Chelsea’s signing of Danny Drinkwater is sure to go down as one of the most frivolous wastes of transfer fees and wage budget in club history.
He’s not the worst player or even worst midfielder Chelsea have ever signed, nor is he the most overpriced signing in history, but a dozen unmemorable Premier League appearances (5 starts) for £35m in transfer fees and £100k/week in wages is a very, very poor return. Add in the idea that his presence took away minutes and opportunities from the likes of Ruben Loftus-Cheek (who went out on loan instead) or Nathaniel Chalobah (who left permanently) or any other Academy youngster who could’ve done just as good of a job as he did, and the transfer begins to look even worse.
And it’s a mistake that won’t be easy to undo. Contracts in football are guaranteed and Drinkwater’s signed through 2022. That’s 3.5 more years of guaranteed weekly paychecks of £100,000. Unless he breaches his contract, he doesn’t lose that money. If he shows up for work (i.e. practice) and puts in the minimum required effort at least, it’s easy money.
No wonder he’s reportedly in “no hurry” to leave Chelsea despite making just one appearance since March (and that in the Community Shield, which barely counts), having been left out of the Europa League squad, and even the League Cup match last week.

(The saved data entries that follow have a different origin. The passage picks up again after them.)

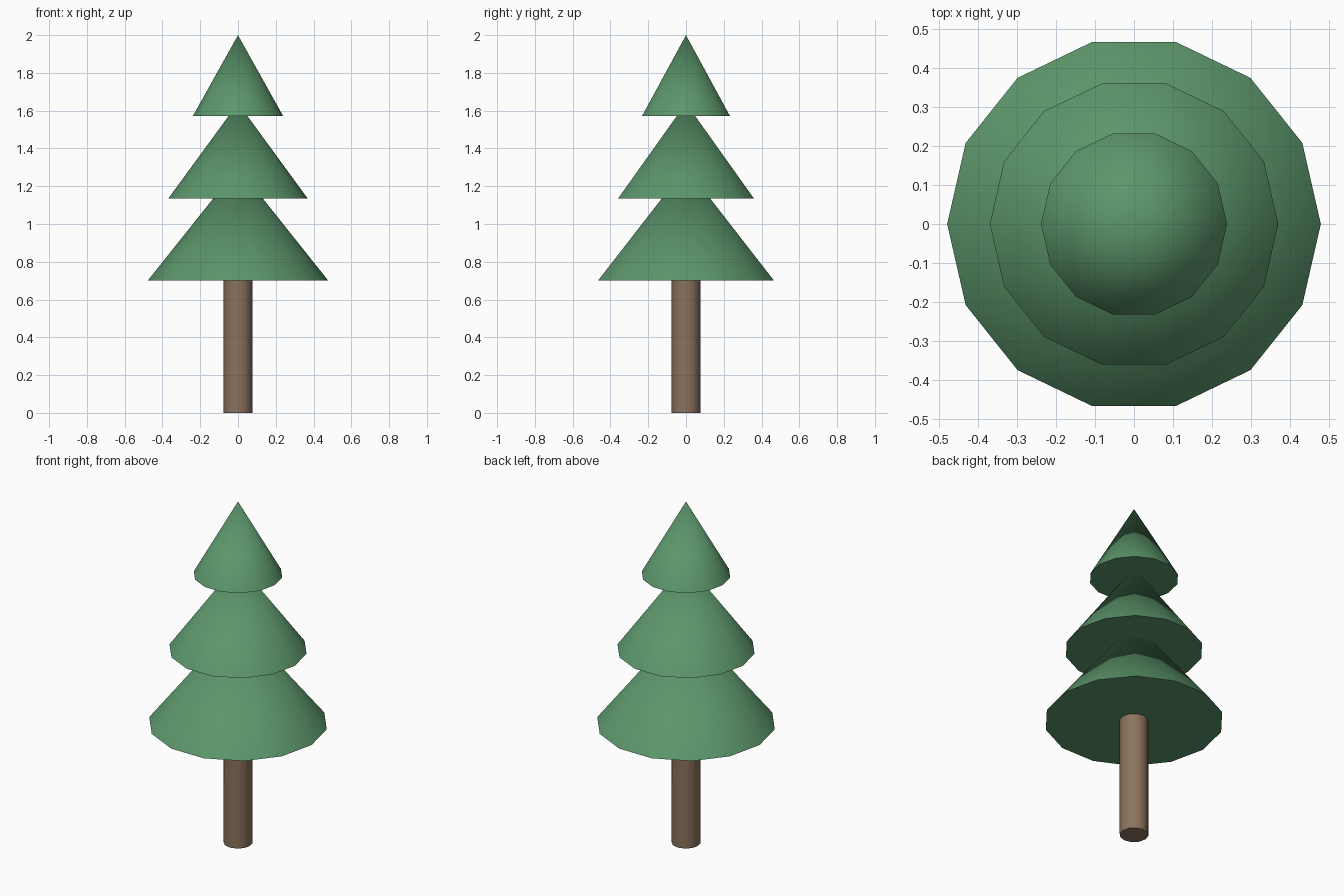
import bpy
import bmesh
import math
from mathutils import Matrix

if "Cube" in bpy.data.objects:
    bpy.data.objects.remove(bpy.data.objects["Cube"], do_unlink=True)


def material(name, rgb):
    mat = bpy.data.materials.new(name)
    mat.use_nodes = True
    mat.diffuse_color = (*rgb, 1)
    mat.node_tree.nodes["Principled BSDF"].inputs["Base Color"].default_value = (*rgb, 1)
    return mat


def cone(name, sides, base, top, r_base, r_top, mat):
    """Capped cone or cylinder on the z axis, with a corner pointing to +x."""
    bm = bmesh.new()
    place = Matrix.Translation((0, 0, (base + top) / 2)) @ Matrix.Rotation(math.pi / 2, 4, "Z")
    bmesh.ops.create_cone(bm, cap_ends=True, segments=sides, radius1=r_base,
                          radius2=r_top, depth=top - base, matrix=place)
    bmesh.ops.remove_doubles(bm, verts=bm.verts, dist=1e-5)
    mesh = bpy.data.meshes.new(name)
    bm.to_mesh(mesh)
    bm.free()
    mesh.materials.append(mat)
    obj = bpy.data.objects.new(name, mesh)
    bpy.context.collection.objects.link(obj)
    # Round sides, crisp rims
    bpy.ops.object.select_all(action="DESELECT")
    obj.select_set(True)
    bpy.context.view_layer.objects.active = obj
    bpy.ops.object.shade_smooth_by_angle(angle=math.radians(40))
    return obj


green = material("needle green", (0.107, 0.307, 0.147))
brown = material("bark brown", (0.264, 0.171, 0.110))

# Trunk, sunk a little into the lowest branches
cone("trunk", 12, 0.0, 0.75, 0.077, 0.077, brown)

# Three overlapping tiers of branches: base height, tip height, radius
tiers = {
    "lower_branches": (0.70, 1.30, 0.478),
    "middle_branches": (1.135, 1.64, 0.369),
    "upper_branches": (1.573, 2.0, 0.238),
}
for name, (base, tip, radius) in tiers.items():
    cone(name, 14, base, tip, radius, 0.0, green)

Drinkwater shouldn’t personally be blamed for this of course. Chelsea offered the contract; he took it. We’d do the same in his situation. He’s been a good professional and he’s been unlucky with injuries as well. But at 28 years of age, no one’s going to pay him these kinds of wages, and few, if any, teams of Chelsea’s quality would take him even on loan. He may or may not truly believe he can still impress Sarri — he’s overcome great odds just to work his way up to the top level of English football, so perhaps we shouldn’t write him off like so many did early in his career — but he “cannot afford to get his next move wrong”, whatever it may be.
According to the report, Drinkwater would only leave in January if the “right move” came along. He’s willing to stay patient and wait until the summer to make any drastic decisions.